- Work instructions
Below are records; reply with nothing but the number of lines in them that contain "function".
START Data shown
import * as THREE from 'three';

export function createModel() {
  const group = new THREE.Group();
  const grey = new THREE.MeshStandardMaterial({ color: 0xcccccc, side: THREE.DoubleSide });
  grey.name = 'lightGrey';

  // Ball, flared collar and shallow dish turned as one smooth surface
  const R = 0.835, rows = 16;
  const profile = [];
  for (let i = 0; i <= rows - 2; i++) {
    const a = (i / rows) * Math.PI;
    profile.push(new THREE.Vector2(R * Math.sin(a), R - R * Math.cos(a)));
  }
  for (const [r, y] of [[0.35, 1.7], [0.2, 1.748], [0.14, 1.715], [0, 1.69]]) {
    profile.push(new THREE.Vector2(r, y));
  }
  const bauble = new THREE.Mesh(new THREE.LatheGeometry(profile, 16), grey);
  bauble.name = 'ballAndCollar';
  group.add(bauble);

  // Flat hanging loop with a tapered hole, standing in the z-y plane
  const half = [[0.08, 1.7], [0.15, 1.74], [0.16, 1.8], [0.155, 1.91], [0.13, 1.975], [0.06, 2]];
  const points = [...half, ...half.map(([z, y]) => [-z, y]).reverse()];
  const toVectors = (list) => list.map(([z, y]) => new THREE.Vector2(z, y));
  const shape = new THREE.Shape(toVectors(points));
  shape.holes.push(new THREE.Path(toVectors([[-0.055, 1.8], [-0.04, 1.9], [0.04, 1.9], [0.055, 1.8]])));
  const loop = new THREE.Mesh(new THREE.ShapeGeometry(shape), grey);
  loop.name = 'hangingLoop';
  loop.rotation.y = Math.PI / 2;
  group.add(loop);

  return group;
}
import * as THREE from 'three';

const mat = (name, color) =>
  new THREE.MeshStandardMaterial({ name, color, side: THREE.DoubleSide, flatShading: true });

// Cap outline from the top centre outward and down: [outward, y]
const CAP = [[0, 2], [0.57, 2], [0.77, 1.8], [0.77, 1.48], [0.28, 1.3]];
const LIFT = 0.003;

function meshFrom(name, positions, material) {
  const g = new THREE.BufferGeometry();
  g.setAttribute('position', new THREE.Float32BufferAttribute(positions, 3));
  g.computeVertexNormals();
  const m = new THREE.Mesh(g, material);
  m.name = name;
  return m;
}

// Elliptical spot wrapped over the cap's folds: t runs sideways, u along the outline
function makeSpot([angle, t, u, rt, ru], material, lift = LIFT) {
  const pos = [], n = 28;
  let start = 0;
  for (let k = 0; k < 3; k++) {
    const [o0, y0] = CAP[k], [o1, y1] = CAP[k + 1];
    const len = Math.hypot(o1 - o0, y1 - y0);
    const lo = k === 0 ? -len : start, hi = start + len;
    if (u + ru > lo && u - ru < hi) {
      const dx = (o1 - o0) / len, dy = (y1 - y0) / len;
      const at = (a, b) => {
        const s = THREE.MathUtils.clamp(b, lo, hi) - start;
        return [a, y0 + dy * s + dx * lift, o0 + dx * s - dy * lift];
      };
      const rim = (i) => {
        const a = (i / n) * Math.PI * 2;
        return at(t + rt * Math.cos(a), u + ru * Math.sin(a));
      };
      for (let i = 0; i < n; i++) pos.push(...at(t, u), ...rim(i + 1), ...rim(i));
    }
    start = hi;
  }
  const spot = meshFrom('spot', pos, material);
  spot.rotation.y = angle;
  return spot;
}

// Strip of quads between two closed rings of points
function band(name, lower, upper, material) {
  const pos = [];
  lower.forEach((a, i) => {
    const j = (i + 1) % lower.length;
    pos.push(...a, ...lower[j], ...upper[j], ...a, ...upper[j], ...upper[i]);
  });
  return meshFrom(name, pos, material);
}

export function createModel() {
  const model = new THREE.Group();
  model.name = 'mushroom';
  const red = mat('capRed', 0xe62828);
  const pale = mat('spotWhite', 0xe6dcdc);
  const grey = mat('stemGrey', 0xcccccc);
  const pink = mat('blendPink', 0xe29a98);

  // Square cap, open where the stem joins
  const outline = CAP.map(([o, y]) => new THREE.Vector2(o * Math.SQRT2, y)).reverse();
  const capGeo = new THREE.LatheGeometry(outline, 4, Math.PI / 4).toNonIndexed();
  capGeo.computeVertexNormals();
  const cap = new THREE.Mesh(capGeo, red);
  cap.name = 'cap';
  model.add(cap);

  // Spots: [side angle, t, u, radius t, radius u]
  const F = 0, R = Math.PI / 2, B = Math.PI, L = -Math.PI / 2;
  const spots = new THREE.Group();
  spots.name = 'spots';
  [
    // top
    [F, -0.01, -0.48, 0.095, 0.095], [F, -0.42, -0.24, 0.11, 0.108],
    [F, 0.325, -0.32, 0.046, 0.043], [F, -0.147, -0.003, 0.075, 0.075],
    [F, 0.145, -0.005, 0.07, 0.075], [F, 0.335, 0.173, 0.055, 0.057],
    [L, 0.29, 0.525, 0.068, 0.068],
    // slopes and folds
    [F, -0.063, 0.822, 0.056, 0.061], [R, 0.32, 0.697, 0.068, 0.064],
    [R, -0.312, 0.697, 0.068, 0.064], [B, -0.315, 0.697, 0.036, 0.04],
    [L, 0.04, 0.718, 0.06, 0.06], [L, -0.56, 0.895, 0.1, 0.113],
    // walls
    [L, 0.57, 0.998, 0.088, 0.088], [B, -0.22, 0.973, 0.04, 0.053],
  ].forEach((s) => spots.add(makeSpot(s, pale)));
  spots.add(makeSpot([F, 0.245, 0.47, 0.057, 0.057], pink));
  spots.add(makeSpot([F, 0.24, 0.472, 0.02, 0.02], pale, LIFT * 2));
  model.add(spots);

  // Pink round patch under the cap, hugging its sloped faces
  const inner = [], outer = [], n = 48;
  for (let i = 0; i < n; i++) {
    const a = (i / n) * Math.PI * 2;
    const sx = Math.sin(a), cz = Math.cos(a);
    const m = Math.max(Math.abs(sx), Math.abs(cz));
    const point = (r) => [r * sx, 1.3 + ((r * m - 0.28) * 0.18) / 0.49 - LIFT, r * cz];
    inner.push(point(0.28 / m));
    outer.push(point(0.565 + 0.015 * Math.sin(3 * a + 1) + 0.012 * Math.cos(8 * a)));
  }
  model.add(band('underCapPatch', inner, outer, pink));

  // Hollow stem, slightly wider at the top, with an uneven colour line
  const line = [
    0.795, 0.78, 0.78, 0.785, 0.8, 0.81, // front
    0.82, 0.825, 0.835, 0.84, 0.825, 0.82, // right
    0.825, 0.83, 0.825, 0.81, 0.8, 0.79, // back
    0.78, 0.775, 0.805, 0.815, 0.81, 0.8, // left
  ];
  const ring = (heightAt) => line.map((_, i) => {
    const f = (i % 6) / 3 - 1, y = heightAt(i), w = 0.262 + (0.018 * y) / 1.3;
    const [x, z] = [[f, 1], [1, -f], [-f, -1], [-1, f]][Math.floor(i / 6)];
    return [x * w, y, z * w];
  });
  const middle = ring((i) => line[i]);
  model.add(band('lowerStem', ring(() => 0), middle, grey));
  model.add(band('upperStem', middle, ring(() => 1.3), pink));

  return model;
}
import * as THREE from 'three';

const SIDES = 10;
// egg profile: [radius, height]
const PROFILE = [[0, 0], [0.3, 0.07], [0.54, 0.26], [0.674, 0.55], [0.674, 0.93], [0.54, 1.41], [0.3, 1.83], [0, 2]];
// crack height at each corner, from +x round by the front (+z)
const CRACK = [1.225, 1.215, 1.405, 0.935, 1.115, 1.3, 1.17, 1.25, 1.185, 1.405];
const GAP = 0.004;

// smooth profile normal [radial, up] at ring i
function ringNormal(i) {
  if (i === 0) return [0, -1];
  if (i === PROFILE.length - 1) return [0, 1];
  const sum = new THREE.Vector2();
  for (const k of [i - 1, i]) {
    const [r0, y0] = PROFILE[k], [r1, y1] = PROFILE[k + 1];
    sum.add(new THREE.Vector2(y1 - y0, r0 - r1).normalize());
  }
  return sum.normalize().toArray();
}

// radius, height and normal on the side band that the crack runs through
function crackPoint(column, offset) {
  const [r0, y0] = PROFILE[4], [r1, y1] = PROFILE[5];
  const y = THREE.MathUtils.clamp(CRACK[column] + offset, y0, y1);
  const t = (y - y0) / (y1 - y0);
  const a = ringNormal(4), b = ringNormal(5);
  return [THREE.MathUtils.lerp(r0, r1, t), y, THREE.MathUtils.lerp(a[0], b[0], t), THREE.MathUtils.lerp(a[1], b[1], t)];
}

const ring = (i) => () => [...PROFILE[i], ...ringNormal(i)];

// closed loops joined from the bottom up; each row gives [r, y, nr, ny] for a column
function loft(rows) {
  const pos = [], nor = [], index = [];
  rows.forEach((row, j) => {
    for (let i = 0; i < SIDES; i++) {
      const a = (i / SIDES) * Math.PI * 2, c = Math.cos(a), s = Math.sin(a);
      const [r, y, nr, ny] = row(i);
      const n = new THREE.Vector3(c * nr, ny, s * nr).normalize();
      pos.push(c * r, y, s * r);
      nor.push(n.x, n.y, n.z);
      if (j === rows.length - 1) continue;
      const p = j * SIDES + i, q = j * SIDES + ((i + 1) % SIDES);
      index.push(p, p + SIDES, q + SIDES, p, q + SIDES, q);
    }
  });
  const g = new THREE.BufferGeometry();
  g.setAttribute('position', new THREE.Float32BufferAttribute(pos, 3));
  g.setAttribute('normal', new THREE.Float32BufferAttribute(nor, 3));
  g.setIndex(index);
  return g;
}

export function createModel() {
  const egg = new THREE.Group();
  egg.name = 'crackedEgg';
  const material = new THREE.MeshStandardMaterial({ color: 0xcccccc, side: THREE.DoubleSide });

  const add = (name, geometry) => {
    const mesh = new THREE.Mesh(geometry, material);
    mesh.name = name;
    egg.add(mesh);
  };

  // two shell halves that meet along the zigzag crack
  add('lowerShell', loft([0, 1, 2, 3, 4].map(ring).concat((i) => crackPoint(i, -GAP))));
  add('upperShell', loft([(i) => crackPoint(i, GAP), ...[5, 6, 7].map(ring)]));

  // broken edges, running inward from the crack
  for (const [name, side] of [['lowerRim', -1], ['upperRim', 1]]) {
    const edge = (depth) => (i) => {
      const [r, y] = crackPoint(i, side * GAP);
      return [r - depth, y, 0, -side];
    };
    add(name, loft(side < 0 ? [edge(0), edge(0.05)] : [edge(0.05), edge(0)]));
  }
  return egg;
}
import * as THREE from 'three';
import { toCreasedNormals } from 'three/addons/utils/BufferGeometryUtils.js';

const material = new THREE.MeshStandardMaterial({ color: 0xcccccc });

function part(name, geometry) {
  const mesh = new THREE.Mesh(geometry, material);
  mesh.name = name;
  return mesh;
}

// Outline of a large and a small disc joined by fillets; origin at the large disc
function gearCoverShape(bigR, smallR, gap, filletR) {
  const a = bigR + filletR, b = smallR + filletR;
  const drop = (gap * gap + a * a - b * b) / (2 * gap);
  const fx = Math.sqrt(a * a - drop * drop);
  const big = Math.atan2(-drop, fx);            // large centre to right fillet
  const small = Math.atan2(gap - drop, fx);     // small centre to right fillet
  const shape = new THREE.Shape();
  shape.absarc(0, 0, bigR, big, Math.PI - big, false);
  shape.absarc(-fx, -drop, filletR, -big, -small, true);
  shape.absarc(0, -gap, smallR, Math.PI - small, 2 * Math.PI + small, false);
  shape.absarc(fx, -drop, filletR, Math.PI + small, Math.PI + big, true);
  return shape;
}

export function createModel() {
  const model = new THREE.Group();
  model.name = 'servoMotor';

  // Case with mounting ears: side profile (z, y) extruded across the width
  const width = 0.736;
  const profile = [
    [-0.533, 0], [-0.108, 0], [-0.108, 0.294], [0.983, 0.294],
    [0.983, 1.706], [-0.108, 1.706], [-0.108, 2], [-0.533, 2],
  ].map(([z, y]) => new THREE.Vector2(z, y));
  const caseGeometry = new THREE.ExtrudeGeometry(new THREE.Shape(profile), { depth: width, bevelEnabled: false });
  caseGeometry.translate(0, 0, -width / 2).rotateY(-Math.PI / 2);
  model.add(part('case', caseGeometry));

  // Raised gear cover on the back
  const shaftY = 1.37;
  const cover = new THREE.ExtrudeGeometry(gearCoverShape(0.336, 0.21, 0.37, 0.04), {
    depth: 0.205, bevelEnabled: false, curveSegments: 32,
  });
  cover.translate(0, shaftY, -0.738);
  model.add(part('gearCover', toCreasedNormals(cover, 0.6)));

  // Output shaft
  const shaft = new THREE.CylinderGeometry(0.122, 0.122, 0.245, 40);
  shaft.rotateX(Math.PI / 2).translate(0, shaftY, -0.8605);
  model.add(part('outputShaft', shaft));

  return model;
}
END Data shown
- Task response
12